Your goal — Below are some records. Retype exactly the lines from the one containing "hollow = point(0, 0, 0.46, 0)" through the one containing "bm.faces.new((a[i], a[j], b[j], b[i]))", both included, skipping every picture.

───

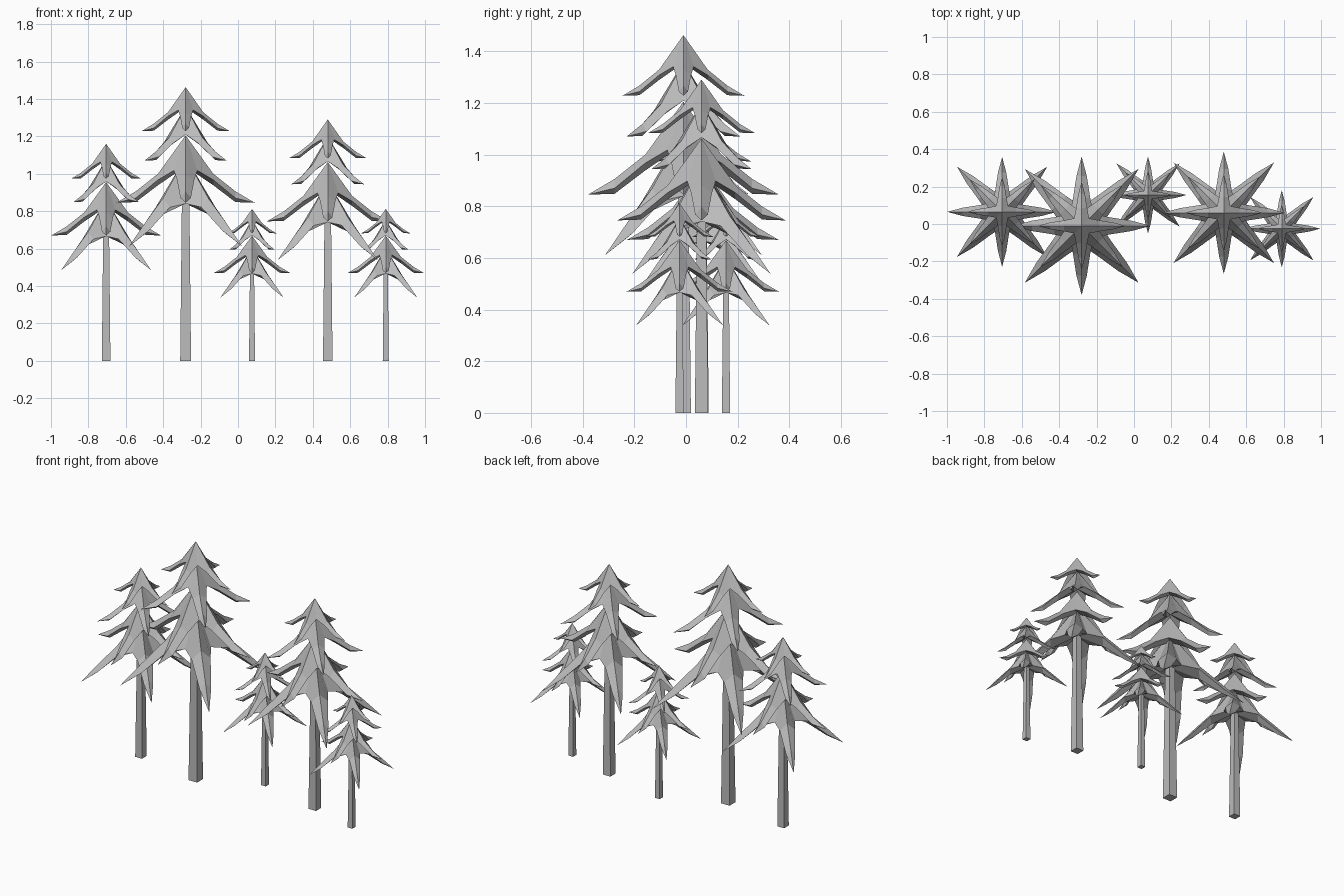
import bpy
import bmesh
from math import cos, sin, pi
from mathutils import Vector

cube = bpy.data.objects.get("Cube")
if cube:
    bpy.data.objects.remove(cube, do_unlink=True)

grey = bpy.data.materials.new("plain grey")
grey.use_nodes = True
grey.diffuse_color = (0.5, 0.5, 0.5, 1)
grey.node_tree.nodes["Principled BSDF"].inputs["Base Color"].default_value = (0.5, 0.5, 0.5, 1)

# Branch sections: distance along branch, half width, ridge drop, edge drop, keel drop
FLARED = [(0.4, 0.125, 0.57, 0.66, 0.74), (0.72, 0.075, 0.83, 0.93, 0.99)]
STRAIGHT = [(0.4, 0.125, 0.46, 0.56, 0.64), (0.72, 0.075, 0.74, 0.82, 0.86)]

# Tiers: name, reach, apex height, tip height, turn, branch sections
TIERS = [
    ("top", 0.236, 1.463, 1.228, 0, FLARED),
    ("upper", 0.312, 1.36, 1.07, pi / 4, FLARED),
    ("middle", 0.37, 1.205, 0.845, 0, FLARED),
    ("lower", 0.43, 1.09, 0.61, pi / 4, STRAIGHT),
]


def finish(bm, name, place, scale):
    bmesh.ops.recalc_face_normals(bm, faces=bm.faces)
    mesh = bpy.data.meshes.new(name)
    bm.to_mesh(mesh)
    bm.free()
    mesh.materials.append(grey)
    obj = bpy.data.objects.new(name, mesh)
    obj.location = (*place, 0)
    obj.scale = (scale,) * 3
    bpy.context.collection.objects.link(obj)


def branch_tier(name, place, scale, reach, apex, tip, turn, sections):
    """Four drooping, ridged branches joined around one peak."""
    bm = bmesh.new()
    drop = apex - tip

    def point(along, side, fall, angle):
        x, y = along * reach, side * reach
        return bm.verts.new((x * cos(angle) - y * sin(angle),
                             x * sin(angle) + y * cos(angle), apex - fall * drop))

    peak = point(0, 0, 0, 0)
    hollow = point(0, 0, 0.46, 0)
    angles = [turn + i * pi / 2 for i in range(4)]
    valleys = [point(0.24, 0, 0.52, a + pi / 4) for a in angles]
    for i, a in enumerate(angles):
        right, left = valleys[i - 1], valleys[i]
        # Ring order: ridge, left edge, keel, right edge
        rings = [[peak, left, hollow, right]]
        for along, half, ridge, edge, keel in sections:
            rings.append([point(along, 0, ridge, a), point(along, half, edge, a),
                          point(along, 0, keel, a), point(along, -half, edge, a)])
        for inner, outer in zip(rings, rings[1:]):
            for k in range(4):
                n = (k + 1) % 4
                bm.faces.new((inner[k], inner[n], outer[n], outer[k]))
        end = point(1, 0, 1, a)
        for k in range(4):
            bm.faces.new((rings[-1][k], rings[-1][(k + 1) % 4], end))
    finish(bm, name, place, scale)


def trunk(name, place, scale):
    """Square trunk, narrowing upward into the branches."""
    bm = bmesh.new()
    bmesh.ops.create_cube(bm, size=1)
    for v in bm.verts:
        high = v.co.z > 0
        width = 0.034 if high else 0.058
        v.co = Vector((v.co.x * width, v.co.y * width, 1.15 if high else 0))
    finish(bm, name, place, scale)


# Trees: name, position, scale
TREES = [
    ("far_right_tree", (-0.705, 0.065), 0.793),
    ("tallest_tree", (-0.28, -0.01), 1.0),
    ("small_back_tree", (0.075, 0.155), 0.555),
    ("tall_left_tree", (0.48, 0.06), 0.882),
    ("small_left_tree", (0.79, -0.025), 0.555),
]
for name, place, scale in TREES:
    trunk(name + "_trunk", place, scale)
    for tier, *shape in TIERS:
        branch_tier(f"{name}_{tier}_branches", place, scale, *shape)
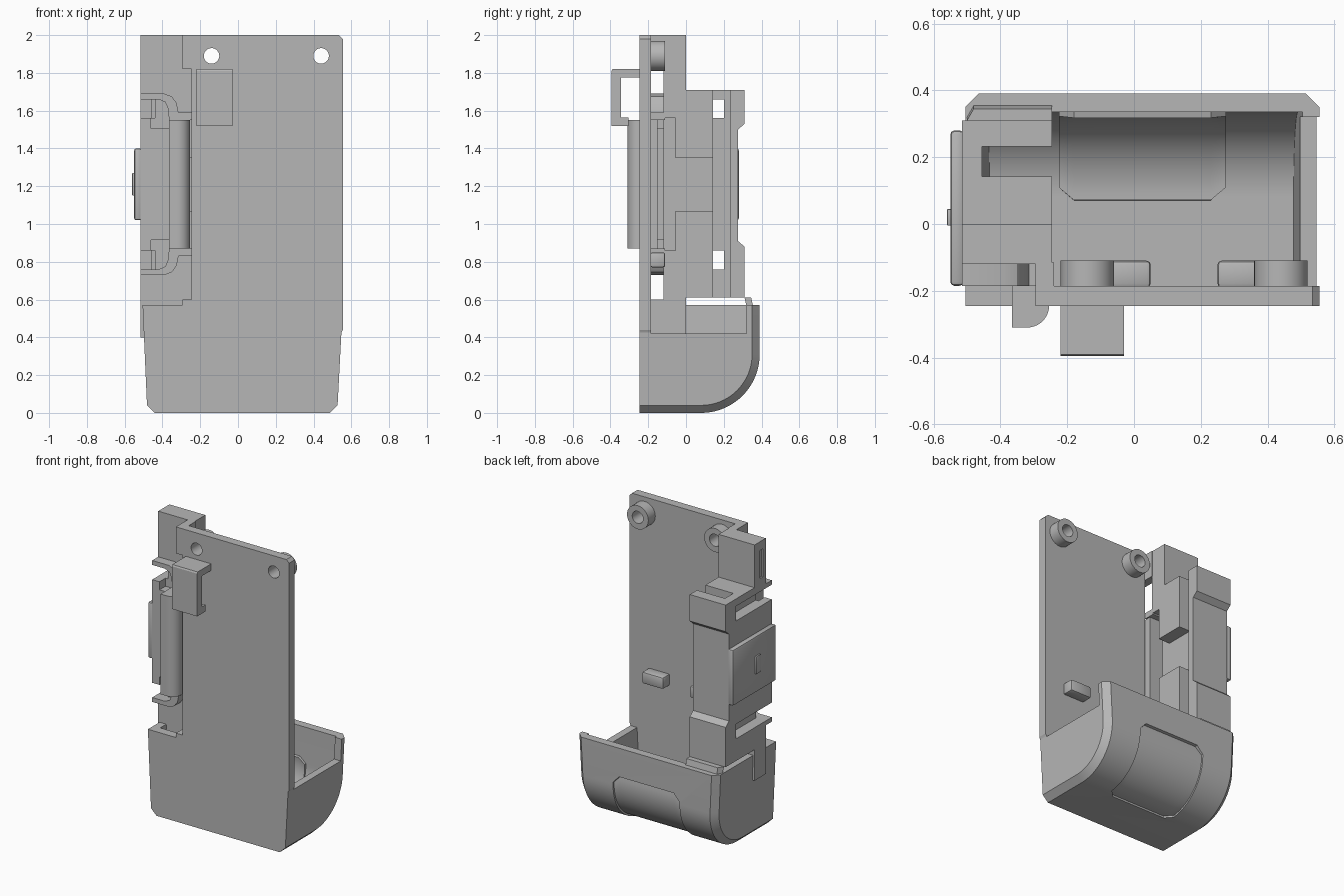
import bpy, bmesh, math
from mathutils import Vector

if "Cube" in bpy.data.objects:
    bpy.data.objects.remove(bpy.data.objects["Cube"])

grey = bpy.data.materials.new("plain_grey")
grey.use_nodes = True
grey.diffuse_color = (0.47, 0.47, 0.47, 1)
grey.node_tree.nodes["Principled BSDF"].inputs["Base Color"].default_value = (0.47, 0.47, 0.47, 1)


def loft(name, sections):
    """Solid skinned through matching closed sections."""
    bm = bmesh.new()
    rings = [[bm.verts.new(p) for p in s] for s in sections]
    n = len(rings[0])
    for a, b in zip(rings, rings[1:]):
        for i in range(n):
            j = (i + 1) % n
            bm.faces.new((a[i], a[j], b[j], b[i]))
    bm.faces.new(rings[0])
    bm.faces.new(rings[-1])
    bmesh.ops.recalc_face_normals(bm, faces=bm.faces)
    mesh = bpy.data.meshes.new(name)
    bm.to_mesh(mesh)
    bm.free()
    mesh.materials.append(grey)
    ob = bpy.data.objects.new(name, mesh)
    bpy.context.collection.objects.link(ob)
    return ob


def extrude(name, pts, axis, lo, hi):
    """Extrude a 2D outline along one axis."""
    def place(p, h):
        q = list(p)
        q.insert(axis, h)
        return q
    return loft(name, [[place(p, h) for p in pts] for h in (lo, hi)])


def box(name, x, y, z, bevel=0):
    ob = extrude(name, [(x[0], y[0]), (x[1], y[0]), (x[1], y[1]), (x[0], y[1])], 2, *z)
    if bevel:
        m = ob.modifiers.new("bevel", 'BEVEL')
        m.width, m.segments = bevel, 2
        apply(ob, m)
    return ob


def apply(ob, mod):
    with bpy.context.temp_override(object=ob, active_object=ob, selected_objects=[ob]):
        bpy.ops.object.modifier_apply(modifier=mod.name)


def cut(ob, *cutters):
    for c in cutters:
        c.hide_render = True
        m = ob.modifiers.new("cut", 'BOOLEAN')
        m.operation, m.solver, m.object = 'DIFFERENCE', 'EXACT', c
        apply(ob, m)
        bpy.data.objects.remove(c)


def circle(cx, cz, r, n=40):
    return [(cx + r * math.cos(math.tau * i / n), cz + r * math.sin(math.tau * i / n)) for i in range(n)]


# Bottom cup: rounded profile, tapered ends with chamfered rim
FRONT, BACK, TOP, RAD = -0.245, 0.39, 0.57, 0.31
CY, CZ = BACK - RAD, RAD


def arc(r, a0, a1, n=20):
    out = []
    for i in range(n + 1):
        a = math.radians(a0 + (a1 - a0) * i / n)
        out.append((CY + r * math.cos(a), CZ + r * math.sin(a)))
    return out


def profile(inset, front=FRONT, top=TOP):
    r = RAD - inset
    return [(front, top), (front, CZ - r)] + arc(r, -90, 0) + [(CY + r, top)]


def side(pts, sign, shift):
    base, grow = (0.525, 0.03) if sign > 0 else (0.48, 0.025)
    return [(sign * (base + grow * z / TOP - shift), y, z) for y, z in pts]


cup = loft("bottom_cup", [side(profile(0.04), -1, 0), side(profile(0), -1, 0.04),
                          side(profile(0), 1, 0.04), side(profile(0.04), 1, 0)])
inner = profile(0.055, -0.185, 0.8)
cut(cup, loft("cavity", [side(inner, -1, 0.05), side(inner, 1, 0.05)]),
    box("low_side", (0.44, 0.7), (-0.185, 0.32), (0.42, 0.8)))


# Grip panel with clipped corners, recessed outside and raised inside
def band(outer, inner_r):
    def ring(x, trim):
        a0, a1 = -92 + trim, 12 - trim
        return [(x, y, z) for y, z in arc(outer, a0, a1) + arc(inner_r, a1, a0)]
    return [ring(-0.225, 9), ring(-0.18, 0), ring(0.23, 0), ring(0.275, 9)]


cut(cup, loft("grip_recess", band(RAD + 0.03, RAD - 0.012)))
loft("grip_inner_panel", band(RAD - 0.045, RAD - 0.067))
loft("rim_lug", [[(-0.5, 0.335, 0.5), (-0.245, 0.335, 0.5), (-0.245, 0.37, 0.5), (-0.48, 0.37, 0.5)],
                 [(-0.5, 0.31, 0.61), (-0.245, 0.31, 0.61), (-0.245, 0.345, 0.61), (-0.48, 0.345, 0.61)]])

# Main plate with two screw bosses
plate = extrude("main_plate", [(-0.245, 0.3), (-0.245, 2), (0.535, 2), (0.555, 1.98),
                               (0.555, 0.44), (0.545, 0.42), (0.53, 0.3)], 1, FRONT, -0.185)
for i, x in enumerate((-0.14, 0.44)):
    boss = extrude(f"screw_boss_{i}", circle(x, 1.89, 0.08), 1, -0.19, -0.11)
    for part in (plate, boss):
        cut(part, extrude("bore", circle(x, 1.89, 0.041), 1, -0.4, 0.1))

# Locating pegs on the plate
for i, x in enumerate((-0.11, 0.25)):
    box(f"locating_peg_{i}", (x, x + 0.16), (-0.19, -0.11), (0.77, 0.85), 0.012)

# Front hook
extrude("front_hook", [(-0.24, 1.82), (-0.39, 1.82), (-0.395, 1.81), (-0.395, 1.52), (-0.305, 1.52),
                       (-0.305, 1.565), (-0.345, 1.565), (-0.345, 1.775), (-0.24, 1.775)], 0, -0.22, -0.03)

# Side column, slotted for a board
column = extrude("side_column", [(-0.12, 0.4), (0, 0.4), (0, 0.61), (0.31, 0.61), (0.31, 0.88),
                                 (0.275, 0.91), (0.275, 1.5), (0.31, 1.53), (0.31, 1.71),
                                 (0, 1.71), (0, 2), (-0.12, 2)], 0, -0.515, -0.245)
cut(column,
    box("board_slot", (-0.455, -0.1), (0.142, 0.232), (0.5, 1.9)),
    box("inner_recess", (-0.33, -0.1), (-0.055, 0.16), (1.07, 1.35)),
    box("front_recess", (-0.33, -0.1), (-0.2, -0.055), (0.86, 1.56)),
    box("top_groove", (-0.6, -0.505), (-0.09, -0.06), (1.75, 1.94)))
for z in (1.61, 0.81):
    cut(column, box("notch", (-0.6, -0.44), (-0.2, 0.2), (z - 0.05, z + 0.05)))

# Webs joining the column to the plate
for name, z in (("upper_web", (1.82, 2)), ("lower_web", (0.4, 0.6))):
    box(name, (-0.295, -0.24), (FRONT, -0.115), z)

# Curved flanges above and below the side latch
flange = [(-0.515, 1.69), (-0.39, 1.69), (-0.35, 1.675), (-0.325, 1.64), (-0.315, 1.59), (-0.245, 1.59),
          (-0.245, 1.55), (-0.365, 1.55), (-0.37, 1.61), (-0.385, 1.645), (-0.42, 1.66), (-0.515, 1.66)]
MID = 1.21
extrude("upper_flange", flange, 1, -0.185, -0.11)
extrude("lower_flange", [(x, 2 * MID - z) for x, z in flange], 1, -0.185, -0.11)

# Stepped body in front of the column
step = [(-0.515, 1.56), (-0.46, 1.56), (-0.46, 1.505), (-0.365, 1.505)]
extrude("latch_body", step + [(x, 2 * MID - z) for x, z in reversed(step)], 1, -0.185, -0.11)

# Rounded vertical rail
rail = [(-0.365, -0.15), (-0.365, -0.31), (-0.32, -0.31)]
rail += [(-0.32 + 0.066 * math.sin(a), -0.244 - 0.066 * math.cos(a))
         for a in (math.radians(d) for d in range(9, 91, 9))]
extrude("vertical_rail", rail + [(-0.254, -0.15)], 2, 0.87, 1.55)

# Side latch pad and its button
box("latch_pad", (-0.55, -0.51), (-0.185, 0.28), (1.02, 1.4), 0.012)
box("latch_button", (-0.56, -0.54), (-0.005, 0.045), (1.15, 1.27), 0.004)

# Smooth the curves, keep the edges crisp
for ob in bpy.data.objects:
    ob.select_set(ob.type == 'MESH')
bpy.context.view_layer.objects.active = plate
bpy.ops.object.shade_smooth_by_angle(angle=math.radians(25))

───

Answer to this problem —
    hollow = point(0, 0, 0.46, 0)
    angles = [turn + i * pi / 2 for i in range(4)]
    valleys = [point(0.24, 0, 0.52, a + pi / 4) for a in angles]
    for i, a in enumerate(angles):
        right, left = valleys[i - 1], valleys[i]
        # Ring order: ridge, left edge, keel, right edge
        rings = [[peak, left, hollow, right]]
        for along, half, ridge, edge, keel in sections:
            rings.append([point(along, 0, ridge, a), point(along, half, edge, a),
                          point(along, 0, keel, a), point(along, -half, edge, a)])
        for inner, outer in zip(rings, rings[1:]):
            for k in range(4):
                n = (k + 1) % 4
                bm.faces.new((inner[k], inner[n], outer[n], outer[k]))
        end = point(1, 0, 1, a)
        for k in range(4):
            bm.faces.new((rings[-1][k], rings[-1][(k + 1) % 4], end))
    finish(bm, name, place, scale)


def trunk(name, place, scale):
    """Square trunk, narrowing upward into the branches."""
    bm = bmesh.new()
    bmesh.ops.create_cube(bm, size=1)
    for v in bm.verts:
        high = v.co.z > 0
        width = 0.034 if high else 0.058
        v.co = Vector((v.co.x * width, v.co.y * width, 1.15 if high else 0))
    finish(bm, name, place, scale)


# Trees: name, position, scale
TREES = [
    ("far_right_tree", (-0.705, 0.065), 0.793),
    ("tallest_tree", (-0.28, -0.01), 1.0),
    ("small_back_tree", (0.075, 0.155), 0.555),
    ("tall_left_tree", (0.48, 0.06), 0.882),
    ("small_left_tree", (0.79, -0.025), 0.555),
]
for name, place, scale in TREES:
    trunk(name + "_trunk", place, scale)
    for tier, *shape in TIERS:
        branch_tier(f"{name}_{tier}_branches", place, scale, *shape)
import bpy, bmesh, math
from mathutils import Vector

if "Cube" in bpy.data.objects:
    bpy.data.objects.remove(bpy.data.objects["Cube"])

grey = bpy.data.materials.new("plain_grey")
grey.use_nodes = True
grey.diffuse_color = (0.47, 0.47, 0.47, 1)
grey.node_tree.nodes["Principled BSDF"].inputs["Base Color"].default_value = (0.47, 0.47, 0.47, 1)


def loft(name, sections):
    """Solid skinned through matching closed sections."""
    bm = bmesh.new()
    rings = [[bm.verts.new(p) for p in s] for s in sections]
    n = len(rings[0])
    for a, b in zip(rings, rings[1:]):
        for i in range(n):
            j = (i + 1) % n
            bm.faces.new((a[i], a[j], b[j], b[i]))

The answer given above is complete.